Exercise:
What is the number of lines in the listing that contain "grey"? Give that number only.

Data shown:
────────

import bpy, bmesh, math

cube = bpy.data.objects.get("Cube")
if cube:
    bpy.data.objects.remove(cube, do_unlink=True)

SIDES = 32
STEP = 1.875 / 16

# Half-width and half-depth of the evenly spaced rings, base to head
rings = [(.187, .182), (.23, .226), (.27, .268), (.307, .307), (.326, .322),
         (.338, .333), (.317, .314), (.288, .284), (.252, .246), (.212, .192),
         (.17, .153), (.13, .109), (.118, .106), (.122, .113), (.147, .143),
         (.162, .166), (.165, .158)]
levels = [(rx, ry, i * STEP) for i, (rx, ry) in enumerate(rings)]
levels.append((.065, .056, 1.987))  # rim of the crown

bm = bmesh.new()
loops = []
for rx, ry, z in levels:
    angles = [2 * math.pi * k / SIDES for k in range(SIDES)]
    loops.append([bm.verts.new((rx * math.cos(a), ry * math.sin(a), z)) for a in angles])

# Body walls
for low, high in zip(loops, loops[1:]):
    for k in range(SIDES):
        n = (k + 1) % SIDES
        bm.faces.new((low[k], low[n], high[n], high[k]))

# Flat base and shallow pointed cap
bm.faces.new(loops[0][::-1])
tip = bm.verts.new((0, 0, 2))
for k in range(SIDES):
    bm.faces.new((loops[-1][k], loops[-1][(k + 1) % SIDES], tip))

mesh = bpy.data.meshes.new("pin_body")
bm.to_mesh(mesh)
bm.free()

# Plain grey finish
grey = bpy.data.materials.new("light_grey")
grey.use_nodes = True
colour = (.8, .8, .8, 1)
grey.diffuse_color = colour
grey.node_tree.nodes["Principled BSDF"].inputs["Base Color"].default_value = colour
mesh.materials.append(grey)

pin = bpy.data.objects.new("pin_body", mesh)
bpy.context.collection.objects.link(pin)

────────

Solution to this task:
6